Eleven female writers are outraged by the unequal position of women in the arts, and united in the collective Fixdit. From alliance, they fight for change, in the literary world and in the canon. In the eleven pieces of this manifesto, they explore the problem in depth. Furious, combative, and above all: optimistic.
No fewer than eight of the eleven Fixdit authors read from their contributions to their joint manifesto: Sanneke van Hassel, Rachida Lamrabet, Jannah Loontjens, Christine Otten, Shantie Singh, Fleur Speet, Manon Uphoff and Annelies Verbeke. You probably read their books and met them in previous Writers Series programmes or at the Winternachten festival.
The programme in Zaal 1 opened and closed with parts from Gregory Shaggy's urban dance performance (Y)our eyes only about the reality of young black men in Western society. With their own dreams, goals and talents, they try to make a name for themselves in a world where prejudice, racism, inequality and distorted images in the media are unfortunately still among today's problems. The men want to search for their own truths. They try to face personal blockages in order to ultimately follow their dreams.
After the programme, we celebrated the book launch with bubbles and book signing at De Vries Van Stockum Boeken's book sales stand in the foyer. This book launch marked the start of a Fixdit tour along bookshops and literary venues throughout the Netherlands and Belgium.
Fixdit consists of Yra van Dijk, Sanneke van Hassel, Rachida Lamrabet, Jannah Loontjens, Munganyende Hélène Christelle, Christine Otten, Gaea Schoeters, Shantie Singh, Fleur Speet, Manon Uphoff and Annelies Verbeke.
With Manon Uphoff, Shantie Singh, Sanneke van Hassel, Raoul de Jong, Müesser Yeniay, Margijn Bosch & Meltem Halaceli
For whom is home actually home? What if your safest place isn't safe at all? Why does "domestic violence" sound like something "domestic" or even cozy? The theme Whose House is This? also requires us to discuss human violence within walls, war and peace under our own roofs, the unsafe interior world that so often remains hiden. Domestic violence, especially against women, is not a matter of isolated incidents but a societal problem. Or, like Manon Uphoff said in an interview: "They are shards that together form a mirror into which society needs to look."
What does literature tell us about this great theme? We invited you to an initial exploration, a collage of literary texts about domestic violence. Manon Uphoff, Iris van Vliet, Shantie Singh and Sanneke van Hassel of the writers' collective Fixdit, together with Meltem Halaceli and Ellen Walraven of Winternachten, collected a large number of literary excerpts for this event.
Writers Manon Uphoff, Sanneke van Hassel, Shantie Singh, Raoul de Jong, Müesser Yeniay, Meltem Halaceli and actor Margijn Bosch read these excerpts in an intimate setting, close to the public. We read works by and sometimes also with the actual authors:

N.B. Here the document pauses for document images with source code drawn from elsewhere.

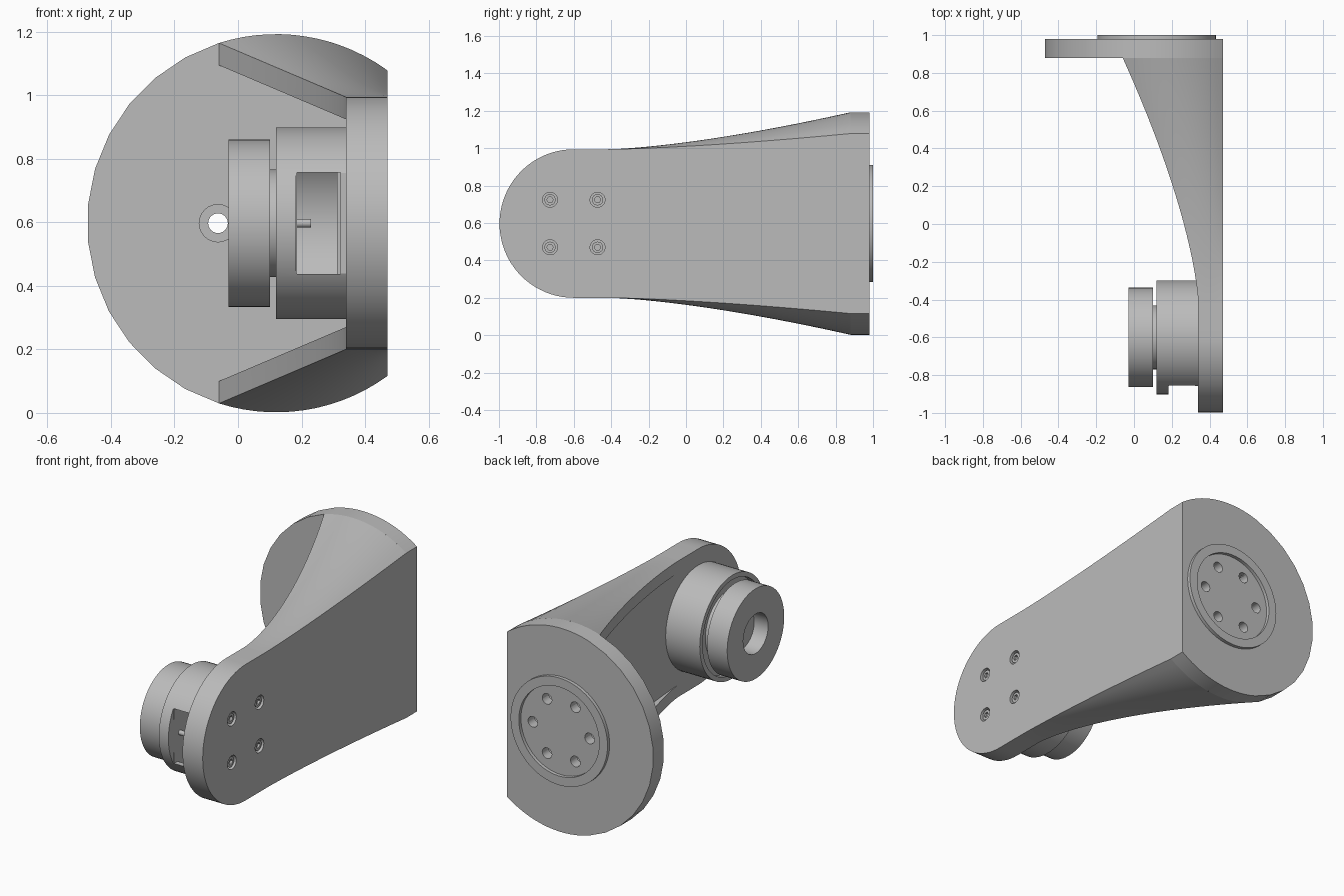
import bpy, bmesh
from math import sin, cos, pi, acos, sqrt

cube = bpy.data.objects.get("Cube")
if cube:
    bpy.data.objects.remove(cube, do_unlink=True)

grey = bpy.data.materials.new("light grey")
grey.use_nodes = True
grey.diffuse_color = (0.5, 0.5, 0.5, 1)
grey.node_tree.nodes["Principled BSDF"].inputs["Base Color"].default_value = (0.5, 0.5, 0.5, 1)

CZ = 0.597                # height of both axes
FX, FR = 0.12, 0.595      # flange centre and radius
MY = -0.6                 # motor axis
OUT, FLOOR, RIM = 0.47, 0.34, -0.06
HALF = 0.397              # half height of the plate


def finish(name, bm):
    bmesh.ops.remove_doubles(bm, verts=bm.verts, dist=1e-5)
    bmesh.ops.recalc_face_normals(bm, faces=bm.faces)
    mesh = bpy.data.meshes.new(name)
    bm.to_mesh(mesh)
    bm.free()
    mesh.materials.append(grey)
    ob = bpy.data.objects.new(name, mesh)
    bpy.context.collection.objects.link(ob)
    return ob


def skin(name, rings, wrap=False, caps=False):
    """Bridge closed rings of points."""
    bm = bmesh.new()
    rows = [[bm.verts.new(p) for p in ring] for ring in rings]
    pairs = list(zip(rows, rows[1:])) + ([(rows[-1], rows[0])] if wrap else [])
    for a, b in pairs:
        for i in range(len(a)):
            j = (i + 1) % len(a)
            bm.faces.new((a[i], a[j], b[j], b[i]))
    if caps:
        bm.faces.new(rows[0])
        bm.faces.new(rows[-1])
    return finish(name, bm)


def lathe(name, profile, axis, c, segs=64, wrap=False):
    """Revolve (position, radius) pairs around an x or y axis through c."""
    rings = []
    for a, r in profile:
        pts = []
        for i in range(segs):
            t = 2 * pi * i / segs
            u, v = c + r * cos(t), CZ + r * sin(t)
            pts.append((a, u, v) if axis == "x" else (u, a, v))
        rings.append(pts)
    return skin(name, rings, wrap)


def rod(name, axis, a, b, r, u, z, segs=24):
    ob = lathe(name, [(a, 0), (a, r), (b, r), (b, 0)], axis, u, segs)
    for v in ob.data.vertices:
        v.co.z += z - CZ
    return ob


def box(name, lo, hi):
    bm = bmesh.new()
    bmesh.ops.create_cube(bm, size=1)
    for v in bm.verts:
        v.co = [(l + h) / 2 + k * (h - l) for l, h, k in zip(lo, hi, v.co)]
    return finish(name, bm)


def cut(target, cutters):
    bpy.context.view_layer.objects.active = target
    for c in cutters:
        c.hide_render = True
        m = target.modifiers.new("cut", "BOOLEAN")
        m.operation, m.solver, m.object = "DIFFERENCE", "EXACT", c
        bpy.ops.object.modifier_apply(modifier=m.name)
        bpy.data.objects.remove(c, do_unlink=True)


# Rounded mounting plate
START, END = -0.42, 0.88
outline = [(START, CZ + HALF)]
outline += [(MY - HALF * sin(pi * i / 40), CZ + HALF * cos(pi * i / 40)) for i in range(41)]
outline.append((START, CZ - HALF))
plate = skin("mounting_plate", [[(x, y, z) for y, z in outline] for x in (FLOOR, OUT)], caps=True)

screw_spots = [(MY + dy, CZ + dz) for dy in (-0.127, 0.127) for dz in (-0.127, 0.127)]
cut(plate, [rod("bore", "x", OUT - 0.03, OUT + 0.1, 0.04, y, z) for y, z in screw_spots])
for n, (y, z) in enumerate(screw_spots):
    screw = rod(f"plate_screw_{n + 1}", "x", OUT - 0.04, OUT - 0.008, 0.03, y, z)
    cut(screw, [rod("socket", "x", OUT - 0.022, OUT + 0.1, 0.017, y, z, 6)])

# Flared hollow arm: a U-shaped section growing into the flange
N, WALL = 14, 0.07
rings = []
for k in range(33):
    y = START + (END - START) * k / 32
    s = (k / 32) ** 1.47
    xi = FLOOR - (FLOOR - RIM) * s

    def height(x):
        u = (x - xi) / (OUT - xi)
        full = sqrt(FR ** 2 - (RIM + (OUT - RIM) * u - FX) ** 2)
        return HALF + s * (full - HALF)

    outer = [OUT + (xi - OUT) * i / N for i in range(N + 1)]
    inner = [xi + (FLOOR - xi) * i / N for i in range(N + 1)]
    half = [(x, height(x)) for x in outer] + [(x, height(x) - WALL) for x in inner]
    rings.append([(x, y, CZ + h) for x, h in half] + [(x, y, CZ - h) for x, h in reversed(half)])
bm = bmesh.new()
arm = skin("flared_arm", rings)

# Back flange with a flat side, finer where the arm meets it
a0, a1 = acos((OUT - FX) / FR), acos((RIM - FX) / FR)
angles = [a0 + (a1 - a0) * i / N for i in range(N)]
angles += [a1 + (2 * pi - 2 * a1) * i / 13 for i in range(13)]
angles += [2 * pi - a1 + (a1 - a0) * i / N for i in range(N + 1)]
flange = skin("back_flange", [[(FX + FR * cos(t), y, CZ + FR * sin(t)) for t in angles]
                              for y in (END, 0.98)], caps=True)
holes = []
for i in range(6):
    x, z = FX + 0.183 * cos(i * pi / 3), CZ + 0.183 * sin(i * pi / 3)
    holes.append(rod("bolt_hole", "y", 0.8, 1.1, 0.031, x, z))
    holes.append(rod("counterbore", "y", 0.8, END + 0.04, 0.059, x, z))
cut(flange, holes)
ring = lathe("flange_ring", [(0.97, 0.313), (1.0, 0.313), (1.0, 0.26), (0.97, 0.26)],
             "y", FX, wrap=True)

# Motor housing: hollow drum with a grooved front and a flat window side
housing = lathe("motor_housing", [(0.345, 0), (0.345, 0.302), (0.12, 0.302), (0.12, 0.275),
                                  (0.155, 0.275), (0.155, 0.2), (0.12, 0.2), (0.12, 0)], "x", MY)
cavity = lathe("cavity", [(0.185, 0), (0.185, 0.275), (0.312, 0.275), (0.312, 0)], "x", MY)
cut(housing, [cavity,
              box("flat", (0.182, -1.2, 0), (0.5, -0.857, 1.2)),
              box("window", (0.186, -1.2, CZ - 0.16), (0.322, -0.8, CZ + 0.16))])
pin = rod("window_pin", "x", 0.17, 0.23, 0.014, -0.8, CZ)

# Output hub and bored rotor
hub = lathe("output_hub", [(0.09, 0), (0.09, 0.169), (0.14, 0.169), (0.14, 0)], "x", MY)
rotor = lathe("rotor", [(0.10, 0), (0.10, 0.263), (-0.03, 0.263), (-0.03, 0.115),
                        (0.06, 0.115), (0.06, 0)], "x", MY)

# Smooth the curved surfaces, keep edges crisp
for ob in bpy.context.view_layer.objects:
    ob.select_set(ob.type == "MESH")
bpy.context.view_layer.objects.active = flange
bpy.ops.object.shade_smooth_by_angle(angle=pi / 6)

Elif Shafak, Manon Uphoff, Shantie Singh, Margaret Atwood, Rebecca Solnit, Alice Munro, Astrid Roemer, Philip Huff, A.M. Homes, Müesser Yeniay, Ronelda Kamfer and many more. And yes, this could be painful and confrontational. But this topic deserved a literary investigation and probe. What is going on in the various rooms of ever-changing houses in which it is not safe?
Dancing into the night with DJ Socrates. His incendiary Afro Beat and Tropical Funk, Reggae, sultry Cumbia grooves, and a dash of Electro Swing add up to a musical feast.
Five powerful new female stars in the literary firmament talk about their ultimate sense of being at home in specially written commentaries. Much-discussed debutante Nina Polak and her up-and-coming colleagues Bregje Hofstede, Mira Feticu, Roos van Rijswijk, and Shantie Singh appear in a varied program. Presented by Simone van Saarloos. In Dutch.